One group of hackers has modernized the old party trick of the woman singing a high pitched note at the perfect frequency to break a wine glass. With nothing but soundwaves emitted from a small "gun" device they created, they were able to vibrate the MEMS sensors that function as accelerometers and gyroscopes that stabilize everything from quadcopter drones to hoverboards to the image inside an Oculus Rift headset. By merely firing resonant sound waves at exactly the right frequency at those devices, the hackers say they could cause the hoverboard to tip, making the image inside the Oculus shake nauseatingly, and potentially knock a drone out of the sky.

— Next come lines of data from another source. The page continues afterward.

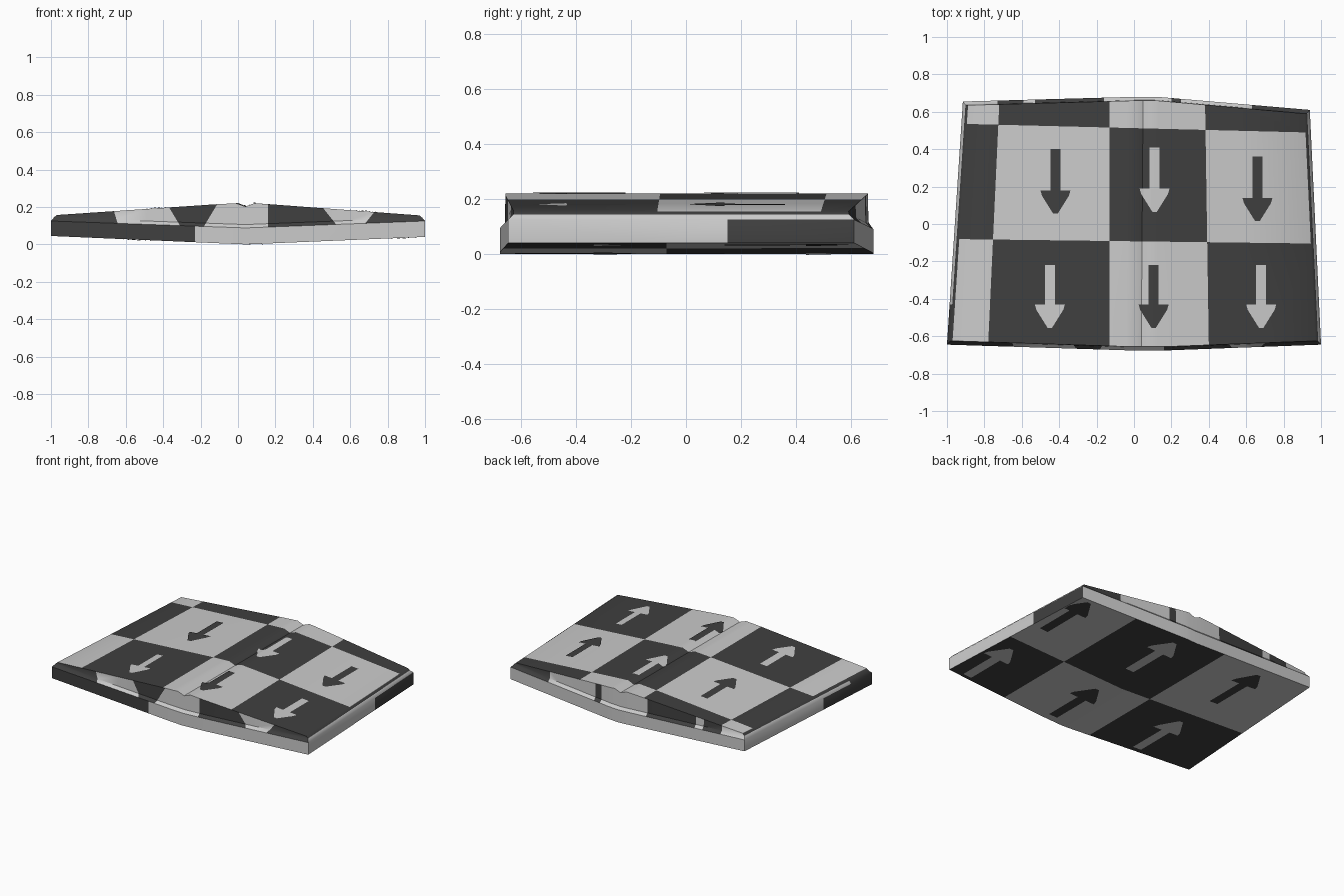
import bpy, bmesh, math
from mathutils import Vector

if "Cube" in bpy.data.objects:
    bpy.data.objects.remove(bpy.data.objects["Cube"])


def make_material(name, value):
    m = bpy.data.materials.new(name)
    m.use_nodes = True
    m.diffuse_color = (value, value, value, 1)
    m.node_tree.nodes["Principled BSDF"].inputs["Base Color"].default_value = m.diffuse_color
    return m


MATERIALS = [make_material("light grey", 0.6), make_material("dark grey", 0.05)]
LIGHT, DARK = 0, 1

# Piecewise profiles across the width
BOTTOM = [(-1, .045), (.04, 0), (1, .04)]
RIM = [(-1, .125), (.04, .088), (1, .125)]
TOP = [(-1, .157), (-.13, .214), (-.01, .22), (.04, .202), (.09, .22), (.2, .213), (1, .155)]
FRONT = [(-1, -.645), (-.05, -.675), (.2, -.675), (1, -.645)]
BACK = [(-1, .655), (0, .68), (.12, .68), (1, .61)]
STATIONS = [-1, -.5, -.13, -.05, -.01, .04, .09, .13, .2, .6, 1]


def sample(profile, s):
    for (a, va), (b, vb) in zip(profile, profile[1:]):
        if s <= b:
            return va + (vb - va) * (s - a) / (b - a)
    return profile[-1][1]


def new_object(name, bm):
    mesh = bpy.data.meshes.new(name)
    bm.to_mesh(mesh)
    bm.free()
    obj = bpy.data.objects.new(name, mesh)
    bpy.context.collection.objects.link(obj)
    for m in MATERIALS:
        mesh.materials.append(m)
    return obj


# Body: stacked outlines for bottom, rim, ledge and top
PARTS = ["bottom", "wall_front", "wall_back", "wall_left", "wall_right", "upper_front",
         "upper_back", "ledge_left", "ledge_right", "lip_left", "lip_right", "top"]
bm = bmesh.new()


def outline(profile, lift, inset_x, inset_y):
    rows = ([], [])
    for s in STATIONS:
        z = sample(profile, s) + lift
        k = 1 - inset_x
        rows[0].append(bm.verts.new((s * k, sample(FRONT, s) + inset_y, z)))
        rows[1].append(bm.verts.new(((.0125 + .9275 * s * k), sample(BACK, s) - inset_y, z)))
    return rows


def face(part, *verts):
    bm.faces.new(verts).material_index = PARTS.index(part)


layers = [outline(BOTTOM, 0, 0, 0), outline(RIM, 0, 0, 0),
          outline(RIM, .018, .015, .018), outline(TOP, 0, .03, .02)]
last = len(STATIONS) - 1
for i in range(last):
    for layer, part in ((layers[0], "bottom"), (layers[-1], "top")):
        f, b = layer
        face(part, f[i], f[i + 1], b[i + 1], b[i])
for low, high, side, ends in zip(layers, layers[1:], ("wall", "upper", "upper"),
                                 ("wall", "ledge", "lip")):
    for row, facing in ((0, "front"), (1, "back")):
        for i in range(last):
            face(side + "_" + facing, low[row][i], low[row][i + 1],
                 high[row][i + 1], high[row][i])
    # -x end first, then +x end
    for i, facing in ((0, "left"), (last, "right")):
        face(ends + "_" + facing, low[0][i], low[1][i], high[1][i], high[0][i])
bmesh.ops.recalc_face_normals(bm, faces=bm.faces)


def vertical_x(*xs):
    return [((x, 0, 0), (x, 0, 1)) for x in xs]


def vertical_y(*ys):
    return [((0, y, 0), (0, y, 1)) for y in ys]


X, Y, Z = Vector((1, 0, 0)), Vector((0, 1, 0)), Vector((0, 0, 1))
# Each part: starting colour, direction of the cuts, cut lines where the colour flips
SCHEME = {
    "top": (LIGHT, Z, [((-.78, -.65, 0), (-.72, .65, 0)), ((-.13, -1, 0), (-.13, 1, 0)),
                       ((.4, -.65, 0), (.38, .65, 0)), ((-1, -.08, 0), (1, -.105, 0)),
                       ((-.9, .535, 0), (.9, .49, 0))]),
    "bottom": (DARK, Z, [((x, -1, 0), (x, 1, 0)) for x in (-.19, .525)]
               + [((-1, -.07, 0), (1, -.07, 0))]),
    "wall_front": (DARK, Y, vertical_x(-.23)),
    "wall_right": (LIGHT, X, vertical_y(.15)),
    "wall_left": (DARK, X, vertical_y(-.15)),
    "wall_back": (LIGHT, Y, []),
    "upper_front": (DARK, Y, vertical_x(.16) + [
        ((a, 0, .1), (b, 0, .2)) for a, b in
        ((-.64, -.67), (-.31, -.37), (-.18, -.12), (.53, .45), (.67, .75))]),
    "upper_back": (LIGHT, Y, vertical_x(-.73, -.59, -.53, -.16, .2, .25, .63)),
    "ledge_left": (DARK, X, vertical_y(-.43)),
    "ledge_right": (LIGHT, X, []),
    "lip_left": (DARK, X, []),
    "lip_right": (DARK, X, []),
}

colours = {}
for part, (start, axis, cuts) in SCHEME.items():
    tag = PARTS.index(part)
    planes = []
    for p, q in cuts:
        p, q = Vector(p), Vector(q)
        n = (q - p).cross(axis).normalized()
        if n.x + n.y < 0:
            n.negate()
        planes.append((p, n))
        faces = [f for f in bm.faces if f.material_index == tag]
        geom = faces + list({e for f in faces for e in f.edges}) \
            + list({v for f in faces for v in f.verts})
        bmesh.ops.bisect_plane(bm, geom=geom, plane_co=p, plane_no=n, dist=1e-5)
    colours[tag] = (start, planes)
for f in bm.faces:
    start, planes = colours[f.material_index]
    c = f.calc_center_median()
    f.material_index = (start + sum((c - p).dot(n) > 0 for p, n in planes)) % 2
body = new_object("checkered_body", bm)
bpy.context.view_layer.objects.active = body
body.select_set(True)
bpy.ops.object.shade_smooth_by_angle(angle=math.radians(41))
body.select_set(False)


# Arrows: thin plates laid on the surface
def arrow(name, x, tail, tip, half, colour, profile, lift):
    bm = bmesh.new()
    d = 1 if tip > tail else -1
    neck = tip - d * half * 1.55
    shaft = half * .33
    shapes = [[(-shaft, tail), (shaft, tail), (shaft, neck), (-shaft, neck)],
              [(-half, neck), (half, neck), (half * .9, neck + d * half * .35),
               (half * .15, tip), (-half * .15, tip), (-half * .9, neck + d * half * .35)]]
    for shape in shapes:
        bm.faces.new([bm.verts.new((x + px, py, 0)) for px, py in shape])
    for k in range(-5, 6):
        bmesh.ops.bisect_plane(bm, geom=bm.verts[:] + bm.edges[:] + bm.faces[:],
                               plane_co=(x + k * .02, 0, 0), plane_no=X)
    for v in bm.verts:
        t = (v.co.y + .645) / 1.28
        left, right = -1 + .085 * t, 1 - .06 * t
        v.co.x = min(v.co.x, right - .005)
        s = 2 * (v.co.x - left) / (right - left) - 1
        v.co.z = sample(profile, s / .97 if lift > 0 else s) + lift
    bm.normal_update()
    for f in bm.faces:
        f.material_index = colour
        if f.normal.z * lift < 0:
            f.normal_flip()
    new_object(name, bm)


for i, (xf, xb, back_tail) in enumerate(((-.45, -.42, .4), (.105, .11, .41), (.68, .66, .36))):
    flip = i % 2
    arrow(f"top_front_arrow_{i}", xf, -.22, -.555, .08, flip, TOP, .004)
    arrow(f"top_back_arrow_{i}", xb, back_tail, back_tail - .345, .08, 1 - flip, TOP, .004)
for i, x in enumerate((-.545, .155, .87)):
    flip = i % 2
    arrow(f"bottom_front_arrow_{i}", x, -.62, -.18, .1, flip, BOTTOM, -.003)
    arrow(f"bottom_back_arrow_{i}", x, .14, .59, .1, 1 - flip, BOTTOM, -.003)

But the hackers, who work for Chinese e-commerce firm Alibaba, didn't exactly carry out all those dramatic attacks; They tested their drone hacking technique on a non-moving drone with its rotors removed for safety, and had to install the sonic emitter inside the hoverboard's case to make that attack work. But they argue those demos nonetheless prove their attack works, and could be made more powerful with larger, more expensive sonic equipment.
On Wednesday, FBI Cyber Division Unit Chief Tom Grasso gave a Black Hat audience details of the December Avalanche takedown orchestrated by a group of international law enforcement agencies. It took four years of work to eliminate the sophisticated online criminal infrastructure known as "Avalanche." The platform could act as a botnet, and was also used to power malware distribution, launch phishing attacks, and move stolen money. The initiative involved sinkholing more than 800,000 malicious domains, Grasso said, and in January 2016 when Avalanche administrators moved one of their private domain registration servers from Moldova to the US, officials got a search warrant and ultimately accessed administrator email addresses and a list of more than 200 clients.
Grasso particularly emphasized the crucial role of international cooperation in the operation. In addition to the necessity of law enforcement collaboration, the private sector also contributes to the FBI’s cyber crime work, offering everything from threat intelligence to technical help. In the case of Avalanche, numerous third parties including the Shadowserver Foundation and the German application research firm Fraunhofer contributed to the investigation. And Grasso made a plea for further assistance. “If you think you want to go out and take down a threat yourself but you’re like, ‘I don’t know if that would be legal,” we can make it legal for you to do that. We can take your good ideas and formulate them into a sound legal plan.”